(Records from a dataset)

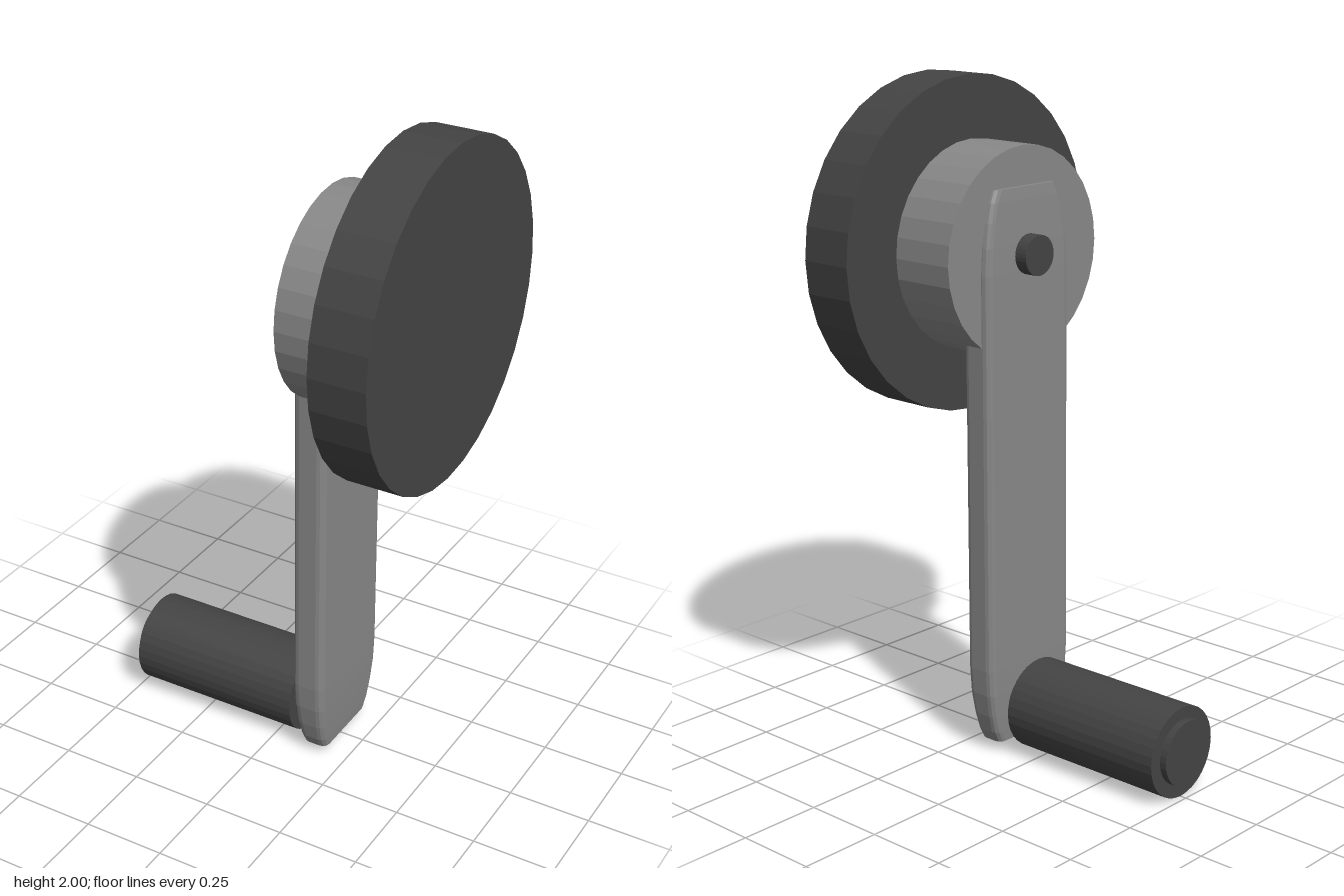
import * as THREE from 'three';

const grey = new THREE.MeshStandardMaterial({ color: 0x888888, flatShading: true });
const dark = new THREE.MeshStandardMaterial({ color: 0x444444, flatShading: true });

// Cylinder lying along x, from x0 to x1
function rod(name, x0, x1, radius, y, z, material) {
  const geometry = new THREE.CylinderGeometry(radius, radius, x1 - x0, 32);
  geometry.rotateZ(-Math.PI / 2);
  const mesh = new THREE.Mesh(geometry, material);
  mesh.name = name;
  mesh.position.set((x0 + x1) / 2, y, z);
  return mesh;
}

// Flat bar lofted from rounded rectangles, tapering at both ends
function armGeometry() {
  const bottom = 0.03, top = 1.7;
  // distance from the end, half width, half thickness
  const taper = [
    [0, 0.125, 0.04], [0.035, 0.142, 0.043], [0.09, 0.157, 0.046],
    [0.16, 0.169, 0.049], [0.24, 0.174, 0.05],
  ];
  const rings = [
    ...taper.map(([d, w, t]) => [bottom + d, w, t]),
    ...taper.map(([d, w, t]) => [top - d, w, t]).reverse(),
  ];
  const corner = 0.022, steps = 3;
  const positions = [], index = [];
  for (const [y, w, t] of rings) {
    for (let q = 0; q < 4; q++) {
      const sx = q === 0 || q === 3 ? 1 : -1;
      const sz = q < 2 ? 1 : -1;
      for (let s = 0; s <= steps; s++) {
        const a = (q + s / steps) * Math.PI / 2;
        positions.push(
          sx * (t - corner) + corner * Math.cos(a), y,
          sz * (w - corner) + corner * Math.sin(a));
      }
    }
  }
  const n = 4 * (steps + 1), last = (rings.length - 1) * n;
  for (let i = 0; i < rings.length - 1; i++) {
    for (let j = 0; j < n; j++) {
      const a = i * n + j, b = i * n + (j + 1) % n;
      index.push(a, a + n, b, b, a + n, b + n);
    }
  }
  // End caps
  for (let j = 1; j < n - 1; j++) {
    index.push(0, j, j + 1, last, last + j + 1, last + j);
  }
  const geometry = new THREE.BufferGeometry();
  geometry.setAttribute('position', new THREE.Float32BufferAttribute(positions, 3));
  geometry.setIndex(index);
  geometry.computeVertexNormals();
  return geometry;
}

export function createModel() {
  const group = new THREE.Group();
  group.name = 'crankHandle';

  // Wheel, hub and the pin holding the arm
  const axleY = 1.506;
  group.add(
    rod('wheel', 0.33, 0.5, 0.495, axleY, 0, dark),
    rod('hub', 0.125, 0.33, 0.309, axleY, 0.004, grey),
    rod('axlePin', 0.06, 0.13, 0.059, axleY, 0, dark));

  // Crank arm
  const arm = new THREE.Mesh(armGeometry(), grey);
  arm.name = 'crankArm';
  arm.position.x = 0.15;
  group.add(arm);

  // Grip on its spindle
  group.add(
    rod('grip', -0.48, 0.07, 0.137, 0.137, 0.002, dark),
    rod('gripSpindle', -0.502, 0.14, 0.098, 0.139, 0.002, dark));

  return group;
}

→ WHAT TO DO: Repeat only the lines running from the line that contains "holding the arm" through the last line above, inclusive.

→ FINAL ANSWER:
  // Wheel, hub and the pin holding the arm
  const axleY = 1.506;
  group.add(
    rod('wheel', 0.33, 0.5, 0.495, axleY, 0, dark),
    rod('hub', 0.125, 0.33, 0.309, axleY, 0.004, grey),
    rod('axlePin', 0.06, 0.13, 0.059, axleY, 0, dark));

  // Crank arm
  const arm = new THREE.Mesh(armGeometry(), grey);
  arm.name = 'crankArm';
  arm.position.x = 0.15;
  group.add(arm);

  // Grip on its spindle
  group.add(
    rod('grip', -0.48, 0.07, 0.137, 0.137, 0.002, dark),
    rod('gripSpindle', -0.502, 0.14, 0.098, 0.139, 0.002, dark));

  return group;
}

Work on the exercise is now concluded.